[Records to use]
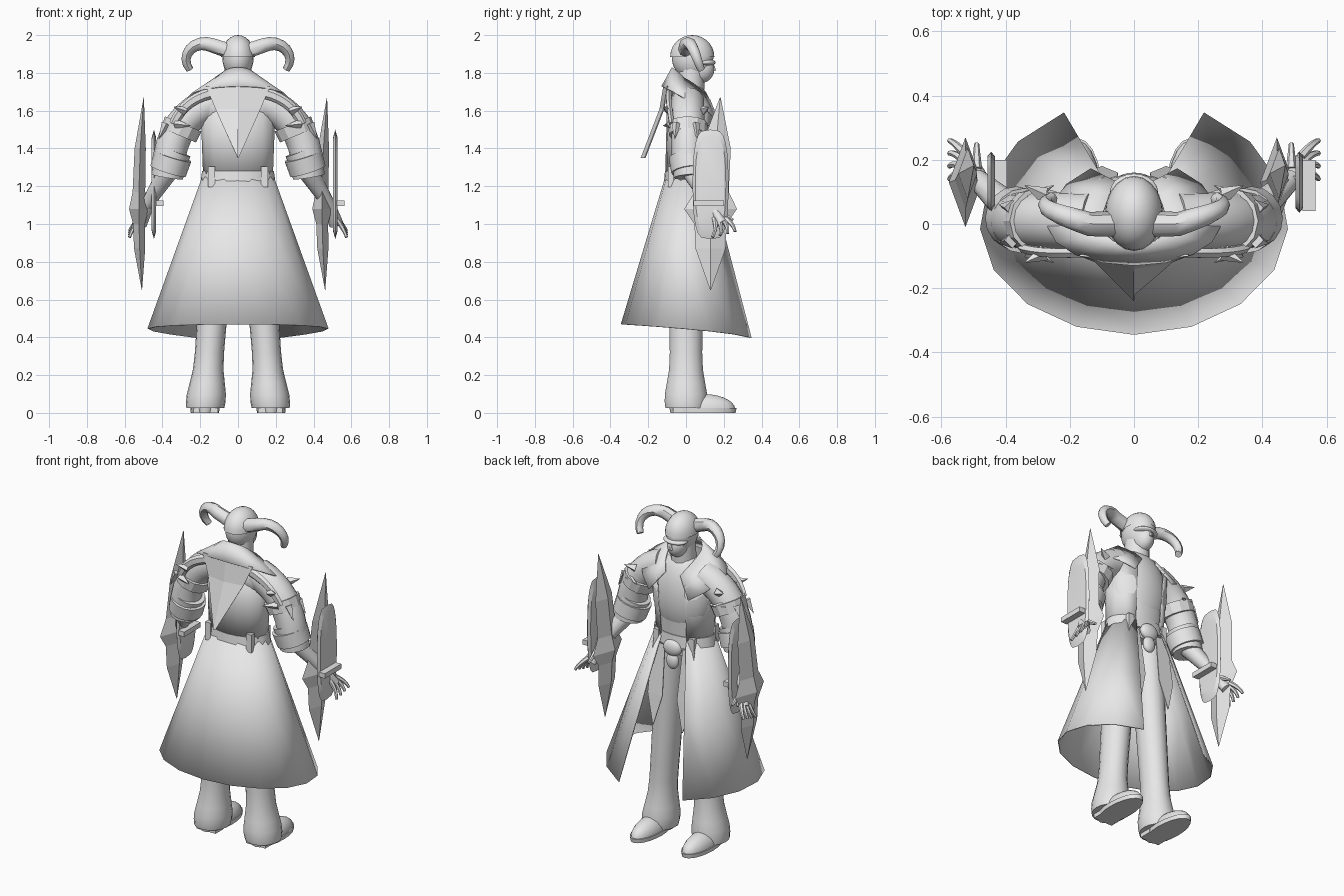
import bpy, bmesh, math
from mathutils import Vector

cube = bpy.data.objects.get("Cube")
if cube:
    bpy.data.objects.remove(cube, do_unlink=True)

grey = bpy.data.materials.new("plain_grey")
grey.use_nodes = True
grey_value = (0.8, 0.8, 0.8, 1)
grey.diffuse_color = grey_value
grey.node_tree.nodes["Principled BSDF"].inputs["Base Color"].default_value = grey_value


def finish(name, bm, angle, thickness=0):
    """Turn the mesh into a shaded grey object."""
    bmesh.ops.recalc_face_normals(bm, faces=bm.faces[:])
    mesh = bpy.data.meshes.new(name)
    bm.to_mesh(mesh)
    bm.free()
    mesh.materials.append(grey)
    part = bpy.data.objects.new(name, mesh)
    bpy.context.collection.objects.link(part)
    if thickness:
        part.modifiers.new("Thickness", "SOLIDIFY").thickness = thickness
    bpy.ops.object.select_all(action="DESELECT")
    part.select_set(True)
    bpy.context.view_layer.objects.active = part
    if angle:
        bpy.ops.object.shade_smooth_by_angle(angle=math.radians(angle))


def loft(name, rows, angle=45, closed=True, thickness=0):
    """Skin equal rows of points; closed rows are capped at both ends."""
    bm = bmesh.new()
    rows = [[bm.verts.new(point) for point in row] for row in rows]
    count = len(rows[0])
    for low, high in zip(rows, rows[1:]):
        for i in range(count if closed else count - 1):
            j = (i + 1) % count
            bm.faces.new((low[i], low[j], high[j], high[i]))
    if closed:
        bm.faces.new(rows[0])
        bm.faces.new(rows[-1])
    finish(name, bm, angle, thickness)


def circle(count):
    return [(math.cos(math.tau * i / count), math.sin(math.tau * i / count)) for i in range(count)]


def sweep(name, path, thick, thin, flat=1, sides=12, angle=45):
    """Tapering tube along a path; flat squeezes it in the y direction."""
    rows = []
    last = len(path) - 1
    for i, point in enumerate(path):
        along = (path[min(i + 1, last)] - path[max(i - 1, 0)]).normalized()
        across = along.cross(Vector((0, 1, 0))).normalized()
        other = across.cross(along)
        radius = thick + (thin - thick) * i / last
        rows.append([point + radius * (across * c + other * s * flat) for c, s in circle(sides)])
    loft(name, rows, angle)


def tube(name, start, end, thick, thin, side=1, bow=(0, 0, 0), **style):
    """Tube between two points, bowed outwards in the middle."""
    mirror = Vector((side, 1, 1))
    steps = 8 if any(bow) else 1
    path = []
    for i in range(steps + 1):
        t = i / steps
        point = Vector(start).lerp(Vector(end), t) + Vector(bow) * (4 * t * (1 - t))
        path.append(point * mirror)
    sweep(name, path, thick, thin, **style)


def ball(name, centre, radii, floor=-1):
    """Ellipsoid, left open below the floor height."""
    bm = bmesh.new()
    bmesh.ops.create_uvsphere(bm, u_segments=20, v_segments=14, radius=1)
    for vert in bm.verts:
        vert.co = vert.co * Vector(radii) + Vector(centre)
    below = [vert for vert in bm.verts if vert.co.z < floor]
    bmesh.ops.delete(bm, geom=below, context="VERTS")
    finish(name, bm, 60)


def box(name, centre, size):
    bm = bmesh.new()
    bmesh.ops.create_cube(bm, size=1)
    for vert in bm.verts:
        vert.co = vert.co * Vector(size) + Vector(centre)
    finish(name, bm, 0)


def wrap(name, top, bottom, reach):
    """Cloth around the body, open at the front; edges are width, back, front, height, drop."""
    rows = []
    for t in (0, 0.5, 1):
        width, back, front, height, drop = [a + (b - a) * t for a, b in zip(top, bottom)]
        row = []
        for i in range(-7, 8):
            turn = math.radians(reach) * i / 7
            depth = back if math.cos(turn) > 0 else front
            row.append((width * math.sin(turn), -depth * math.cos(turn),
                        height - drop * (turn / math.pi) ** 2))
        rows.append(row)
    loft(name, rows, 50, closed=False, thickness=0.006)


# Head, helmet and face
ball("skull", (0, 0.035, 1.88), (0.083, 0.11, 0.115))
ball("jaw", (0, 0.075, 1.82), (0.058, 0.075, 0.075))
ball("helmet", (0, 0.033, 1.885), (0.09, 0.117, 0.115), floor=1.86)
ball("visor", (0, 0.1, 1.855), (0.075, 0.057, 0.02))
tube("nose", (0, 0.14, 1.85), (0, 0.15, 1.81), 0.006, 0.012, sides=6)
tube("neck", (0, 0.02, 1.65), (0, 0.03, 1.84), 0.075, 0.07)

# Body and belt
ball("chest", (0, 0.03, 1.5), (0.19, 0.125, 0.25))
ball("shoulders", (0, 0.005, 1.62), (0.26, 0.1, 0.11))
tube("waist", (0, 0.01, 1.16), (0, 0.02, 1.45), 0.165, 0.185, flat=0.65, sides=20)
tube("belt", (0, 0.01, 1.21), (0, 0.01, 1.28), 0.2, 0.19, flat=0.64, sides=20)
ball("buckle", (0, 0.13, 1.2), (0.06, 0.03, 0.05))
ball("buckle_pendant", (0, 0.13, 1.12), (0.04, 0.025, 0.05))

# Coat: jacket, collar with lapels, pointed cape and long skirt
wrap("coat_jacket", (0.2, 0.1, 0.17, 1.68, 0.1), (0.185, 0.11, 0.135, 1.25, 0), 152)
wrap("collar", (0.1, 0.075, 0.15, 1.83, 0.25), (0.27, 0.13, 0.2, 1.73, 0.27), 150)
wrap("coat_skirt", (0.19, 0.11, 0.14, 1.25, 0), (0.48, 0.345, 0.39, 0.47, 0.1), 153)
loft("cape_point", [[(x * spread, y - 0.02 * (x == 0), z) for x in (-1, 0, 1)]
                    for spread, y, z in ((0.17, -0.1, 1.73), (0.12, -0.12, 1.61), (0.003, -0.22, 1.35))],
     0, closed=False, thickness=0.006)

# Blade as height and half width; the shield is a rounded oblong
BLADE = ((1.67, 0.002), (1.4, 0.08), (1.17, 0.09), (1.08, 0.14), (1, 0.085), (0.87, 0.08), (0.65, 0.002))


def weapon(label, blade_x, shield_x):
    rows = []
    for z, half in BLADE:
        middle = 0.13 + 0.09 * max(0, z - 1.1)
        centre = blade_x + 0.08 * (z - 1.1) ** 2
        rows.append([(centre + 0.37 * c * half, middle + s * half, z) for c, s in circle(4)])
    loft(label + "_blade", rows, 0)
    outline = []
    for c, s in circle(24):
        outline.append((math.copysign(abs(c) ** 0.5, c), math.copysign(abs(s) ** 0.8, s)))
    loft(label + "_shield", [[(shield_x + shift, 0.13 + 0.095 * size * y, 1.21 + 0.29 * size * z)
                              for y, z in outline]
                             for shift, size in ((-0.012, 0.85), (0, 1), (0.012, 0.85))], 20)
    box(label + "_weapon_mount", ((blade_x + shield_x) / 2, 0.13, 1.11), (0.07, 0.04, 0.04))
    box(label + "_wrist_clasp", (shield_x + 0.03, 0.12, 1.11), (0.04, 0.16, 0.03))


weapon("left", 0.445, 0.515)
weapon("right", -0.525, -0.445)

for label, side in (("left", 1), ("right", -1)):
    # Curled horn: a straight root followed by an arc
    path = [Vector((side * 0.06, 0, 1.92))]
    for i in range(9):
        turn = math.radians(115 - 19 * i)
        path.append(Vector((side * (0.18 + 0.095 * math.cos(turn)), 0.01 * i, 1.87 + 0.085 * math.sin(turn))))
    sweep(label + "_horn", path, 0.04, 0.02, sides=8)

    # Arm
    tube(label + "_sleeve", (0.13, 0.01, 1.64), (0.37, 0.01, 1.3), 0.09, 0.085, side,
         bow=(0.05, 0, 0.05), sides=16)
    tube(label + "_cuff", (0.335, 0.01, 1.39), (0.375, 0.02, 1.25), 0.09, 0.085, side,
         bow=(0.005, 0, 0), sides=16)
    tube(label + "_cuff_roll", (0.345, 0.01, 1.36), (0.37, 0.02, 1.28), 0.102, 0.098, side, sides=16)
    tube(label + "_forearm", (0.37, 0.03, 1.28), (0.49, 0.14, 1.09), 0.055, 0.032, side)
    tube(label + "_palm", (0.48, 0.13, 1.1), (0.52, 0.19, 1), 0.035, 0.038, side, flat=0.75)
    for i in range(4):
        tube(f"{label}_finger_{i + 1}", (0.52, 0.15 + 0.02 * i, 1.03),
             (0.575, 0.14 + 0.04 * i, 0.93 + 0.01 * i), 0.015, 0.008, side,
             bow=(0.005, 0.01, 0), sides=6)
    tube(label + "_thumb", (0.49, 0.17, 1.07), (0.49, 0.25, 1.02), 0.017, 0.008, side, sides=6)

    # Shoulder guard: back strap, arm band and spikes front and back
    tube(label + "_shoulder_strap", (0.1, -0.085, 1.7), (0.34, -0.075, 1.53),
         0.03, 0.025, side, bow=(0.03, -0.01, 0.03), flat=0.6, sides=6, angle=20)
    tube(label + "_arm_band", (0.29, 0.01, 1.53), (0.315, 0.01, 1.47), 0.105, 0.1, side, angle=20)
    spikes = (((0.33, 0.08, 1.53), (0.25, 0.12, 1.52)),
              ((0.28, 0.09, 1.6), (0.34, 0.12, 1.62)),
              ((0.38, 0.05, 1.53), (0.42, 0.06, 1.45)))
    for place, way in (("front", 1), ("back", -1)):
        for i, ends in enumerate(spikes):
            base, tip = [(x, y * way, z) for x, y, z in ends]
            tube(f"{label}_{place}_spike_{i + 1}", base, tip, 0.026, 0.001, side, sides=4, angle=0)

    # Belt loops and hanging front tail
    box(label + "_back_belt_loop", (side * 0.14, -0.08, 1.25), (0.035, 0.03, 0.11))
    box(label + "_front_belt_loop", (side * 0.12, 0.105, 1.23), (0.035, 0.03, 0.1))
    loft(label + "_front_tail", [[(side * (0.1 + half), y, z), (side * (0.1 - half), y, z)]
                                 for half, y, z in ((0.04, 0.12, 1.2), (0.05, 0.16, 0.9), (0.002, 0.18, 0.72))],
         0, closed=False, thickness=0.006)

    # Flared trouser leg
    rows = []
    for i in range(13):
        z = 0.025 + 1.175 * (i / 12) ** 2
        radius = 0.072 + 0.032 * math.exp(-((z - 0.07) / 0.12) ** 2) + 0.015 * z
        rows.append([(side * (0.175 - 0.075 * z + radius * c), (radius + 0.01) * s, z)
                     for c, s in circle(18)])
    loft(label + "_trouser_leg", rows, 60)

    # Shoe with sole and heel
    ball(label + "_shoe", (side * 0.175, 0.09, 0.02), (0.072, 0.17, 0.08), floor=0.01)
    tube(label + "_sole", (0.175, 0.09, 0), (0.175, 0.09, 0.025), 0.075, 0.077, side, flat=2.3, sides=20)
    box(label + "_heel", (side * 0.17, -0.03, 0.015), (0.13, 0.08, 0.03))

[Your assignment]
Your answer should be the lines of the records that include the word "height".

[Solved problem]
    """Ellipsoid, left open below the floor height."""
    """Cloth around the body, open at the front; edges are width, back, front, height, drop."""
        width, back, front, height, drop = [a + (b - a) * t for a, b in zip(top, bottom)]
                        height - drop * (turn / math.pi) ** 2))
# Blade as height and half width; the shield is a rounded oblong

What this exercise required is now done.